Research interests

The main lines of research are:

  • Inborn errors of purine and pyrimidine metabolism.
  • Pharmacogenetic consequences of defects of the pyrimidine degradation pathway.
  • Biochemical aspects of pediatric oncological diseases

Background and aim of research theme

Inborn errors of pyrimidine metabolism and the pharmacogenetic consequences
Inborn errors of purine and pyrimidine metabolism are associated with a broad spectrum of clinical abnormalities including anemia, immunodeficiency, nephrolithiasis, convulsions, autism and psychomotor retardation. Pyrimidine nucleotides are essential for a vast number of biological processes such as the synthesis of RNA, DNA, phospholipids, glycogen and the sialylation and glycosylation of proteins. There is, however, an increased awareness that pyrimidines play an important role in the regulation of the central nervous system and that metabolic changes affecting the levels of pyrimidines may lead to abnormal neurological activity. Patients with a defect in one of the enzymes of the pyrimidine degradation pathway often present with a neurological disorder but a considerable phenotypic variability has been reported among these patients. In addition, the same defects can lead to severe life-threatening toxicities when (partially) deficient individuals are treated with the pyrimidine analogue 5-fluorouracil. To date, the pathological mechanism underlying the various clinical abnormalities is not known. The main goal of our research is to elucidate the role of enzymes of purine and pyrimidine metabolism and the altered homeostatis of substrates and products in health and disease.


Biochemical and clinical aspects of neuroblastoma

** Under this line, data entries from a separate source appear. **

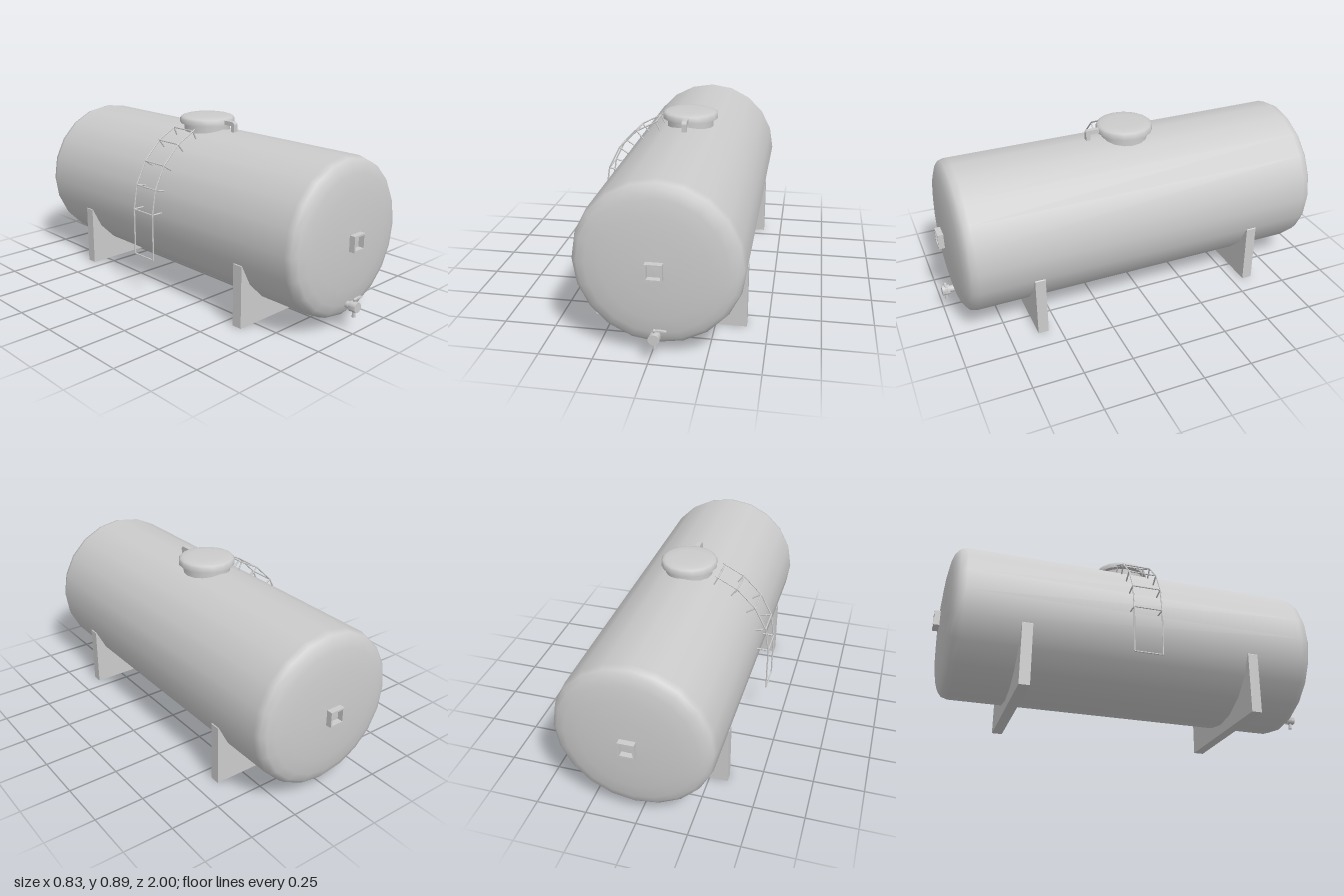
import * as THREE from 'three';
import { toCreasedNormals } from 'three/addons/utils/BufferGeometryUtils.js';

const material = new THREE.MeshStandardMaterial({ color: 0xcccccc });
const CX = 0.028, CY = 0.437, R = 0.387, SIDES = 20;
const V = (x, y, z) => new THREE.Vector3(x, y, z);

export function createModel() {
  const model = new THREE.Group();
  model.name = 'storageTank';

  const add = (parent, name, geometry, x = 0, y = 0, z = 0) => {
    const mesh = new THREE.Mesh(geometry, material);
    mesh.name = name;
    mesh.position.set(x, y, z);
    parent.add(mesh);
    return mesh;
  };
  const group = (name) => {
    const g = new THREE.Group();
    g.name = name;
    model.add(g);
    return g;
  };
  const lathe = (points, sides) =>
    new THREE.LatheGeometry(points.map(([r, y]) => new THREE.Vector2(r, y)), sides);
  // straight round bar between two points
  const rod = (parent, name, a, b, r = 0.004, sides = 6) => {
    const g = new THREE.CylinderGeometry(r, r, a.distanceTo(b), sides);
    const mid = a.clone().add(b).multiplyScalar(0.5);
    const mesh = add(parent, name, toCreasedNormals(g, 1.1), mid.x, mid.y, mid.z);
    mesh.quaternion.setFromUnitVectors(V(0, 1, 0), b.clone().sub(a).normalize());
  };
  // flat outline with thickness centred on its local z
  const plate = (shape, depth) =>
    new THREE.ExtrudeGeometry(shape, { depth, bevelEnabled: false, curveSegments: 4 })
      .translate(0, 0, -depth / 2);

  // tank shell with shallow domed ends
  const dome = [[0, 0.967], [0.13, 0.964], [0.24, 0.956], [0.315, 0.944],
    [0.355, 0.93], [0.377, 0.912], [R, 0.88]];
  const profile = [...dome.map(([r, y]) => [r, -y]), ...[...dome].reverse()];
  add(model, 'tankShell', lathe(profile, SIDES).rotateX(Math.PI / 2), CX, CY, -0.005);

  // saddle supports, cut out to follow the shell
  const saddle = new THREE.Shape();
  saddle.moveTo(-0.342, 0);
  saddle.lineTo(0.399, 0);
  saddle.lineTo(0.399, 0.312);
  for (let i = -1; i >= -9; i--) {
    const a = (i / SIDES) * Math.PI * 2;
    saddle.lineTo(CX + Math.cos(a) * (R - 0.004), CY + Math.sin(a) * (R - 0.004));
  }
  saddle.lineTo(-0.342, 0.312);
  for (const z of [0.583, -0.587]) add(model, 'saddleSupport', plate(saddle, 0.053), 0, 0, z);

  // hollow square sockets on both ends
  const square = (h) => [[-h, -h], [h, -h], [h, h], [-h, h]].map(([x, y]) => new THREE.Vector2(x, y));
  const socket = new THREE.Shape(square(0.039));
  socket.holes.push(new THREE.Path(square(0.031).reverse()));
  for (const z of [0.97, -0.98]) add(model, 'endSocket', plate(socket, 0.04), CX, CY, z);

  // hatch: neck, rounded lid and hinge arm
  const hatch = group('hatch');
  hatch.position.set(CX, 0, -0.01);
  add(hatch, 'hatchNeck', new THREE.CylinderGeometry(0.12, 0.12, 0.07, 16), 0, 0.82, 0);
  const lid = [[0, 0.848], [0.143, 0.848], [0.143, 0.872], [0.136, 0.88],
    [0.122, 0.885], [0.08, 0.888], [0, 0.889]];
  add(hatch, 'hatchLid', toCreasedNormals(lathe(lid, 16), 0.9));
  const arm = new THREE.Shape();
  arm.moveTo(0.13, 0.853);
  arm.lineTo(0.187, 0.853);
  arm.lineTo(0.187, 0.823);
  arm.lineTo(0.209, 0.823);
  arm.lineTo(0.209, 0.862);
  arm.quadraticCurveTo(0.207, 0.875, 0.19, 0.875);
  arm.lineTo(0.13, 0.875);
  add(hatch, 'hatchHinge', plate(arm, 0.024).rotateY(-Math.PI / 2));

  // ladder curving over the shell: rails, rungs and stand-off struts
  const ladder = group('ladder');
  const path = [[-0.415, 0.207], [-0.415, 0.446], [-0.395, 0.572], [-0.337, 0.686],
    [-0.243, 0.78], [-0.13, 0.838]];
  const rungs = [...path.slice(0, 5), [-0.142, 0.832]];
  const feet = [null, [-0.355, 0.446], [-0.338, 0.557], [-0.286, 0.652], [-0.208, 0.737], [-0.12, 0.787]];
  const railZ = [-0.082, 0.063];
  for (const z of railZ) {
    for (let i = 1; i < path.length; i++) {
      rod(ladder, 'ladderRail', V(...path[i - 1], z), V(...path[i], z));
      rod(ladder, 'ladderStrut', V(...rungs[i], z), V(...feet[i], z));
    }
  }
  for (const p of rungs) rod(ladder, 'ladderRung', V(...p, railZ[0]), V(...p, railZ[1]));

  // drain valve: pipe, body, spout, stem and lever
  const valve = group('drainValve');
  valve.position.set(CX, 0.122, 0);
  rod(valve, 'valvePipe', V(0, 0, 0.92), V(0, 0, 0.965), 0.018, 8);
  rod(valve, 'valveBody', V(0, 0, 0.962), V(0, 0, 1.0), 0.026, 10);
  rod(valve, 'valveSpout', V(0, -0.052, 0.98), V(0, 0, 0.98), 0.009, 8);
  rod(valve, 'valveStem', V(0, 0, 0.98), V(0, 0.04, 0.98), 0.004, 8);
  add(valve, 'valveKnob', new THREE.SphereGeometry(0.008, 8, 6), 0, 0.036, 0.98);
  const lever = new THREE.Shape();
  lever.moveTo(0, 0.032);
  lever.quadraticCurveTo(0.03, 0.036, 0.054, 0.033);
  lever.lineTo(0.054, 0.038);
  lever.quadraticCurveTo(0.03, 0.044, 0, 0.038);
  add(valve, 'valveLever', plate(lever, 0.012), 0, 0, 0.98);

  return model;
}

Neuroblastoma is derived from precursor cells of the sympathetic nervous system and it is the most common extracranial solid tumour of childhood. The prognosis for children suffering from neuroblastoma is highly dependent on the age at diagnosis and the stage of the disease. Patients suffering from metastasized neuroblastoma with amplification of the MYCN oncogene, which is found in approximately 20% of primary, predominantly metastasized neuroblastomas, have a very poor prognosis with a survival rate of approximately 10-25%.
The clinical diversity of neuroblastoma correlates with several characteristic molecular features observed in neuroblastoma, including amplification of the MYCN oncogene and activation of the phosphoinositide 3-kinase (PI3K)/Akt pathway]. However, patients with the same risk assessment, and thus receiving the same treatment, can have markedly different clinical courses. Therefore, the identification of more specific and sensitive markers for response to therapy and outcome prediction is required.

Signal transduction pathways associated with cancer progression and chemotherapeutic resistance are increasingly being investigated as molecular targets of chemotherapy. There is now compelling evidence that the PI3K/Akt pathway plays an important role in regulating the bioavailability of key-proteins, such as N-myc in neuroblastoma. Therefore, inhibition of the PI3K/Akt pathway in neuroblastoma might be accompanied by profound effects on cell proliferation and viability neuroblastoma cells. In addition, PI3K inhibitors might increase the efficacy of chemotherapeutic drugs which are currently being used in the treatment of neuroblastoma. The discovery that many cancer-related pathways have profound effects on metabolism and that many tumors become dependent on specific metabolic processes has boosted interest in targeting cancer metabolism as a promising therapeutic rationale. There are currently several drugs under development or in clinical trials that are based on specifically targeting the altered metabolic pathways in tumours. To date, little is known about the impact of MYCN and the PI3K/Akt pathway on the metabolic profile in neuroblastoma.

In 90-95% of neuroblastoma patients, the urinary concentrations of catecholamines and their metabolites are strongly elevated and provide an important non-invasive diagnostic tool for diagnosis, during treatment and at follow up. To date, different types of catecholamines and/or their metabolites, such as vanillylmandelic acid (VMA) and homovanillic acid (HVA) are being used for diagnosis and follow-up of neuroblastoma patients. However, conflicting data are available regarding their diagnostic sensitivity and their significance with respect to clinical outcome. Only sporadic data is available for the other catecholamines and their metabolites with respect to clinical and genetic characteristics.

The main goal of our research is

  • To develop new and effective therapeutic strategies using inhibitors of the PI3K pathway.
  • Characterization of the metabolic profile of neuroblastoma cell lines to identify key-metabolites and key-pathways, in particular those associated with MYCN amplification and PI3K/Akt signaling. These the metabolic profile might reveal new therapeutic targets.
  • To identify the optimal panel of catecholamines, metanephrines and phenolic acids for the diagnosis and prognosis of patients with a neuroblastoma.
  • To investigate the genetic mechanisms that are associated with catecholamine excretion profiles in neuroblastoma



Clinical Biochemical Geneticist

ID: 97765